My initial take is, it’s a wonderful feature. When you can bring up a web page in its purest form of just content, thats a beautiful thing. It takes away all the busyness and puts focus on what matters. On specialized readers with limited screen space, this comes in handy.

The Bad.

But there is something I’m not too fond of. That is, as a website owner, all the monetization efforts that I put in, goes away. Advertisement is the most important thing for a website owner. Without it, there is really no reason why anyone would blog, let alone run a website.

What Is It Doing?

I took some time to look into how Firefox shows only the main content for a web page. The bulk of the logic is in the Javascript source, Readability.js. What this code does is go through the paragraphs pulling out the inner text HTML. This seems to be error prone and subject to interpretation.

Isn’t there a better way? Look at abbreviated HTML 5 template below:

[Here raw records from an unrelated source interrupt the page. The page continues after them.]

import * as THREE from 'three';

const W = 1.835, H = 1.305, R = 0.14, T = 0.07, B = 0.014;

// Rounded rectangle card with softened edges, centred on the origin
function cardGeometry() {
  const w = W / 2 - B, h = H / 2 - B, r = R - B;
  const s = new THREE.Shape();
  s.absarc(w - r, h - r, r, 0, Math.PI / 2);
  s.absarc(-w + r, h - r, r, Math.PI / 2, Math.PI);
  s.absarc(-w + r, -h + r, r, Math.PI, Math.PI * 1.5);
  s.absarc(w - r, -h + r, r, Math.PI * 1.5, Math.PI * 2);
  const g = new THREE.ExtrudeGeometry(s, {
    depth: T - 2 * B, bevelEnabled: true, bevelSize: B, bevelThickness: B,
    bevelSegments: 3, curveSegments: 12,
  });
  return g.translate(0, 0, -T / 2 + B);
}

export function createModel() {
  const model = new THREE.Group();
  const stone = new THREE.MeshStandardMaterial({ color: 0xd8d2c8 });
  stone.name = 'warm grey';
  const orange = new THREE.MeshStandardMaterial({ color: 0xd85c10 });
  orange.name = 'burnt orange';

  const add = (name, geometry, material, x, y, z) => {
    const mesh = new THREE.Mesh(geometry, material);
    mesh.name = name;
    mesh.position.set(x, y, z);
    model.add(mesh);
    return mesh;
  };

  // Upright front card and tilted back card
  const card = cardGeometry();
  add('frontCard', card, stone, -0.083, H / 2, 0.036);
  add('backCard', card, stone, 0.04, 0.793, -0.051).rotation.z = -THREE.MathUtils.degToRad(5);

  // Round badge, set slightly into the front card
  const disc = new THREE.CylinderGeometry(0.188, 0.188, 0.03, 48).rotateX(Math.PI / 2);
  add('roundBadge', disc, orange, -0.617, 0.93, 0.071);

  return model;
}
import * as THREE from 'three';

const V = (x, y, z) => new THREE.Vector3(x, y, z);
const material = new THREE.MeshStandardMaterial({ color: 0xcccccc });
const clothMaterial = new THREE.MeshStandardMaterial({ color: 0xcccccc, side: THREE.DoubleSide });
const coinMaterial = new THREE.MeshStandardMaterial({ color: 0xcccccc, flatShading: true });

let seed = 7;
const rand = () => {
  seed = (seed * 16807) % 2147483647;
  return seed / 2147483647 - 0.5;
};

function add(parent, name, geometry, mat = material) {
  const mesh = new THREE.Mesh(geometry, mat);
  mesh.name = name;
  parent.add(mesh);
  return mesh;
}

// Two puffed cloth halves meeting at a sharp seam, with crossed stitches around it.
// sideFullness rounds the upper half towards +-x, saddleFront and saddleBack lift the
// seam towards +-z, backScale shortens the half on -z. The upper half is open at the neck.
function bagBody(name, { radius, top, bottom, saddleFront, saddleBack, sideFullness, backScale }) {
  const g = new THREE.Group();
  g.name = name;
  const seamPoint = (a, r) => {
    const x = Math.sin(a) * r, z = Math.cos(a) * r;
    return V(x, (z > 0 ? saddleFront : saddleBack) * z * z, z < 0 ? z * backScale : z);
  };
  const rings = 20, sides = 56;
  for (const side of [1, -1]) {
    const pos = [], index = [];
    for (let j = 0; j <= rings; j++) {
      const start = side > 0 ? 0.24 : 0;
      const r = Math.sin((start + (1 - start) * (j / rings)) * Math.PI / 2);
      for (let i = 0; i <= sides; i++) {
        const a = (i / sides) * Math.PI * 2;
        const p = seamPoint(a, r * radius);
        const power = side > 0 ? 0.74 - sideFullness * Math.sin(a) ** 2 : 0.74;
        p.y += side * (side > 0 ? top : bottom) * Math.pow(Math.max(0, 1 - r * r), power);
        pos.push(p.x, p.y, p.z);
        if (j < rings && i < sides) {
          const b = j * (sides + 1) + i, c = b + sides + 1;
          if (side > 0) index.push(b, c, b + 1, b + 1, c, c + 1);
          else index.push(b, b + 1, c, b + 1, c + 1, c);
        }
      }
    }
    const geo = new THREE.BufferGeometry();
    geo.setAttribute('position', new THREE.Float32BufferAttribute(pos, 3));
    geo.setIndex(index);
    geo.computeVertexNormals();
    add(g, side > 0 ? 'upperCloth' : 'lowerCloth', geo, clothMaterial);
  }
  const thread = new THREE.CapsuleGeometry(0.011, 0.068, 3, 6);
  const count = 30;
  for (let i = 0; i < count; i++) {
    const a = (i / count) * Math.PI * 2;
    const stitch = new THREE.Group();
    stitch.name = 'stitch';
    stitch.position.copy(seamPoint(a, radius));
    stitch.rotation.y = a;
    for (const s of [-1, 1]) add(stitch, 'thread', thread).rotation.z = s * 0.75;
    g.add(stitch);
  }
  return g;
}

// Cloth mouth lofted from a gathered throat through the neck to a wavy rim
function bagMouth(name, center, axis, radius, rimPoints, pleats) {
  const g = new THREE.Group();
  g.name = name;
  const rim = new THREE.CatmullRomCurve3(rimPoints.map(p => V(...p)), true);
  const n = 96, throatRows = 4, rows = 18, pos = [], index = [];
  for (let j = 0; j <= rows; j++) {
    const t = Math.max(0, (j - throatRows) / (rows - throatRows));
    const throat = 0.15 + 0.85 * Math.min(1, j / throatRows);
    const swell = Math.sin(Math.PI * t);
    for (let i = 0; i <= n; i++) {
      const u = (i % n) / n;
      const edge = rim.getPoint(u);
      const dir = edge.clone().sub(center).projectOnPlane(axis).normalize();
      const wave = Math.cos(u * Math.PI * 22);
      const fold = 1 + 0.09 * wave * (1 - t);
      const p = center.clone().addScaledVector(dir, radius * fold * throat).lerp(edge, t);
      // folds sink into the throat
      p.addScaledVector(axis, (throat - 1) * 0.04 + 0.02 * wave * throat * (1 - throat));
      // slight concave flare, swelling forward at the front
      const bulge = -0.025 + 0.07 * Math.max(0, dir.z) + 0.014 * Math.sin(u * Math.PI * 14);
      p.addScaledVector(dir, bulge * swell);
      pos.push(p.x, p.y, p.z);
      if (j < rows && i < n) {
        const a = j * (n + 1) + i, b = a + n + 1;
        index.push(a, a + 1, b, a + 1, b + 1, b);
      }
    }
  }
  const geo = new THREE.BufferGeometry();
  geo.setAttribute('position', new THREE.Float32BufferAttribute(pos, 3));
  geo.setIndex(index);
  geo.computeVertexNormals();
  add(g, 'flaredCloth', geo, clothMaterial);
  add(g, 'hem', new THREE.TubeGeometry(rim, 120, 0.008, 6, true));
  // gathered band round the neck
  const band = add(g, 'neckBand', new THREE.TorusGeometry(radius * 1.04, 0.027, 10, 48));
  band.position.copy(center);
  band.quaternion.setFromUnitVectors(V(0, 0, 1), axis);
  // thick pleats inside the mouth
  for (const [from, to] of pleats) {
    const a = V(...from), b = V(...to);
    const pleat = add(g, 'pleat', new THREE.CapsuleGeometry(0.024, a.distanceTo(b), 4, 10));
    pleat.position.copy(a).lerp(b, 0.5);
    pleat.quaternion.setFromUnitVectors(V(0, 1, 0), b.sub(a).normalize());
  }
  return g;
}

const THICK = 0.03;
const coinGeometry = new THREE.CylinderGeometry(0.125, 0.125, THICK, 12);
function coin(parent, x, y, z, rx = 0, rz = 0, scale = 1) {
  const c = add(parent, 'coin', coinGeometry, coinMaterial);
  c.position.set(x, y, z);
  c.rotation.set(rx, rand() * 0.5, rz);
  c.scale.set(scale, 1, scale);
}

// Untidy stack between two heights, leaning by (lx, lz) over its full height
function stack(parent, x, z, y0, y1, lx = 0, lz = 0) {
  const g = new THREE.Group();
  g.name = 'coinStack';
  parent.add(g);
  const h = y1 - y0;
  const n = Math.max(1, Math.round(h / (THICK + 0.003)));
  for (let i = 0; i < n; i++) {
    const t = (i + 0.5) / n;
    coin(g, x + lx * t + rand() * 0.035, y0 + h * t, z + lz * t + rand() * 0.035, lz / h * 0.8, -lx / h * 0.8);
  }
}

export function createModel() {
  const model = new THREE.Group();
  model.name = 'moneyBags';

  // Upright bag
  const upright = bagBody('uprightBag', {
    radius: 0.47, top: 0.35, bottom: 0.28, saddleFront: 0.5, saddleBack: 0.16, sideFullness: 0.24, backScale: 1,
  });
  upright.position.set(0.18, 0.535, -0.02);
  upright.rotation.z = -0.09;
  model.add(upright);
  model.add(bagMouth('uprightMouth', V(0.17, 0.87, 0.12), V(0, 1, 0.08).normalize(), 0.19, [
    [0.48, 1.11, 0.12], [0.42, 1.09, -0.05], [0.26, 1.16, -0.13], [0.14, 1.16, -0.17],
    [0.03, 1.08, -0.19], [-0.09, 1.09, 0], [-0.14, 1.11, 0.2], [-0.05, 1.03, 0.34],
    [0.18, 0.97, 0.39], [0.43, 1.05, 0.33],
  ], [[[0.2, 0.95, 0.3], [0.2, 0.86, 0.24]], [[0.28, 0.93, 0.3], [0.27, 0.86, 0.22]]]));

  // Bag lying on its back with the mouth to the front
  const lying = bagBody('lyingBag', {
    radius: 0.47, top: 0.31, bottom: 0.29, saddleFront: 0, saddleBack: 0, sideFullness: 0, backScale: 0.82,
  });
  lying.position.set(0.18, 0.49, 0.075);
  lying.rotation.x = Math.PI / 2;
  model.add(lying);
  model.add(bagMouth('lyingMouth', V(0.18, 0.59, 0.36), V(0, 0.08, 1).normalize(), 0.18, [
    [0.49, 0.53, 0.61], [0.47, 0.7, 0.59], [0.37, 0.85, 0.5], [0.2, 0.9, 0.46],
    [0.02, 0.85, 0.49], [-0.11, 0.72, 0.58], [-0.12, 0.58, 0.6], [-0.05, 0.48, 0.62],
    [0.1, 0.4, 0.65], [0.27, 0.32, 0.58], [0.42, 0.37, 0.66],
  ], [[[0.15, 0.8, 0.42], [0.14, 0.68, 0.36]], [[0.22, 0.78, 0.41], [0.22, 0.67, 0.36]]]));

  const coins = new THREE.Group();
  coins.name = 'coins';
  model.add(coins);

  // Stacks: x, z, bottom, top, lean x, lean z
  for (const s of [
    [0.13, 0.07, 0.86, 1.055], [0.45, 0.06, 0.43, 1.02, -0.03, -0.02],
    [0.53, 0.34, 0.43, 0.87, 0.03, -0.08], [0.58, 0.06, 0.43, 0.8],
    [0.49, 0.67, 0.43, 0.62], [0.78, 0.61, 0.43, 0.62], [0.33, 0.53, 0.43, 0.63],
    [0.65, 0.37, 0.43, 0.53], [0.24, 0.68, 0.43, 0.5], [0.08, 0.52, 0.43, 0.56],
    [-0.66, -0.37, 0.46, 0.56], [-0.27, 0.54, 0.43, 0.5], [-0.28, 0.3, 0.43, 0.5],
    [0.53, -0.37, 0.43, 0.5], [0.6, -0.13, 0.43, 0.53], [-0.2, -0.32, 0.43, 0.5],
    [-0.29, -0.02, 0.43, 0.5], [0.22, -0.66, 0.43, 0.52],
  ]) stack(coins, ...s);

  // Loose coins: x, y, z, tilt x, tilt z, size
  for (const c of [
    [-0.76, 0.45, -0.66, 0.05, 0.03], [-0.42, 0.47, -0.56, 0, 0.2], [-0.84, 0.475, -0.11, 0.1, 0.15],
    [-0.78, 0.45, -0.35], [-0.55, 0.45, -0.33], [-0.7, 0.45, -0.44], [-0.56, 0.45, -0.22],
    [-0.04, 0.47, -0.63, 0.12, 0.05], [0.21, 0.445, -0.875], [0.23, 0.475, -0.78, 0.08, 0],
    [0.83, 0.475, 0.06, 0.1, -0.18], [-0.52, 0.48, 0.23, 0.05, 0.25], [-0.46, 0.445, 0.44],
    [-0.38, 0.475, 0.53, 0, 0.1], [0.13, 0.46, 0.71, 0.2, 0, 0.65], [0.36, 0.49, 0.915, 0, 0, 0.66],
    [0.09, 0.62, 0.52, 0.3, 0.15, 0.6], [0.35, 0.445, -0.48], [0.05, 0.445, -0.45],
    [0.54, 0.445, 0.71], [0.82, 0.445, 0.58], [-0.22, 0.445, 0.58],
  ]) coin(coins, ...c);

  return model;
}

<!DOCTYPE html>
<html>
<head><title>This is a HTML 5 web page</title></head>
<body>
  <div id="page">
    <header>Header logo here</header>
    <menu>
      <menuitem>Item 1</menuitem>
      <menuitem>Item 2</menuitem>
      <menuitem>Item 3</menuitem>
    </menu>
    <main>
      <article>
        <h2>The title of the article</h2>
        The contents of the article.
      </article>
    </main>
    <aside>
      <div id="ads">Ad</div>
      <div id="categories">Categories</div>
    </aside>
    <footer>Copyright &copy;Kobashi Computing. All rights reserved.</footer>
  </div>
</body>
</html>

The readability button should only come up in special circumstances. Why couldn’t that be when one is viewing a HTML 5 document and an article tag is the child of a main tag? Then, all one has to do is render whats inside the article tag.

Looking back while moving forward with web development technologies should be discouraged. Setting precedence on what was old to make new today, is wasted effort. We should strive to take what is new today and make better of it. Push forward, not backwards.

Of Interest